Caltech has announced that Juris Hartmanis (PhD '55), Y. C. L. Susan Wu (PhD '63), Sébastien M. Candel (MS '69, PhD '72), Uma R. Chowdhry (MS '70), Stephen Wolfram (PhD '80), and James R. Fruchterman (BS '80, MS '80) are this year's recipients of the Distinguished Alumni Award.
First presented in 1966, the award is the highest honor the Institute bestows upon its graduates. It is awarded in recognition of a particular achievement of noteworthy value, a series of such achievements, or a career of noteworthy accomplishment.
The 2013 Distinguished Alumni Award recipients are
- Juris Hartmanis (PhD '55), for his groundbreaking contributions to the field of computer science, including a seminal paper that established the foundations of computational complexity theory. Hartmanis helped to found—and continues to work with—the computer-science department at Cornell University.
- Y. C. L. Susan Wu (PhD '63), for pioneering research and business entrepreneurship. As a researcher, Wu developed analytical models for magnetohydrodynamic power generation and performance. She then founded ERC Inc., a distinguished provider of scientific and engineering services supporting the nation's defense and space-exploration activities.

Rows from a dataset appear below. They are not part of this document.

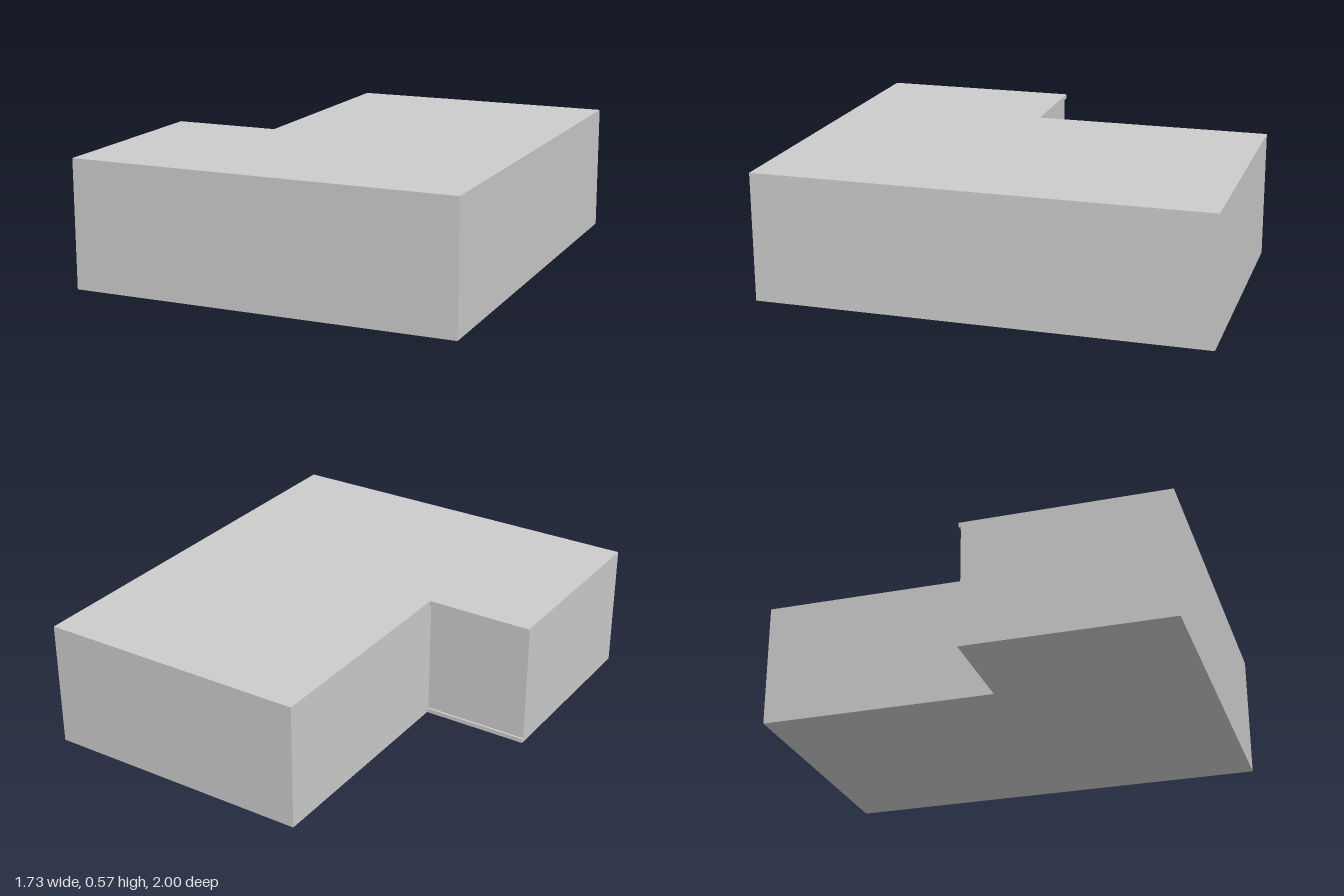
import * as THREE from 'three';

const HEIGHT = 0.575, HALF_W = 0.865, NOTCH_X = -0.375, NOTCH_Z = 0.085;
const LIP = 0.02, RECESS = 0.01;

export function createModel() {
  const model = new THREE.Group();
  model.name = 'lShapedBlock';
  const material = new THREE.MeshStandardMaterial({ color: 0xcccccc, flatShading: true });
  const add = (name, geometry) => {
    const mesh = new THREE.Mesh(geometry, material);
    mesh.name = name;
    model.add(mesh);
  };

  // Long block running the full depth
  const mainWidth = HALF_W - NOTCH_X;
  add('mainBlock', new THREE.BoxGeometry(mainWidth, HEIGHT, 2)
    .translate(NOTCH_X + mainWidth / 2, HEIGHT / 2, 0));

  // Short wing: (z, y) profile with thin lips above and below a shallow recessed back wall
  const profile = new THREE.Shape([
    [1, 0], [1, HEIGHT], [NOTCH_Z, HEIGHT], [NOTCH_Z, HEIGHT - LIP],
    [NOTCH_Z + RECESS, HEIGHT - LIP], [NOTCH_Z + RECESS, LIP], [NOTCH_Z, LIP], [NOTCH_Z, 0],
  ].map(([z, y]) => new THREE.Vector2(z, y)));
  add('sideWing', new THREE.ExtrudeGeometry(profile, { depth: HALF_W + NOTCH_X, bevelEnabled: false })
    .rotateY(-Math.PI / 2)
    .translate(NOTCH_X, 0, 0));

  return model;
}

- Sébastien M. Candel (MS '69, PhD '72), for his extensive and pioneering technical contributions to aerospace. Candel has published seminal papers on combustion theory, advanced rocket combustion processes, and computational aeroacoustics, and, from 1978 to 2001, he led the mechanical and aerospace studies program at the prestigious French institute École Centrale Paris.
- Uma R. Chowdhry (MS '70), for her influential career as a researcher and global business leader. Chowdhry's research in materials science has generated more than 20 patents and led to new commercial materials that are now widely used in electronics. From 2006 to 2010, Chowdhry served as the chief science and technology officer at DuPont (she was the first female in that role at a Fortune 500 company). Her global research and development strategy helped to move the corporation into new countries and scientific fields.
- Stephen Wolfram (PhD '80), for his contributions to the fields of computation and physics. Drawing upon his research and discoveries, Wolfram created Mathematica, now considered a standard software-language environment for scientific, technical, and algorithmic computation and software development.
- James R. Fruchterman (BS '80, MS '80), for championing the idea of social entrepreneurship by developing technological products and methods that can benefit society. Fruchterman developed an optical text-recognition system to assist the blind and then founded Benetech, a technology nonprofit focusing on global literacy, human-rights issues, and the environment.
For complete profiles of the recipients, follow the individuals' links.
The awards will be presented at 11:00 a.m. on Saturday, May 18, in Beckman Auditorium on the Caltech campus.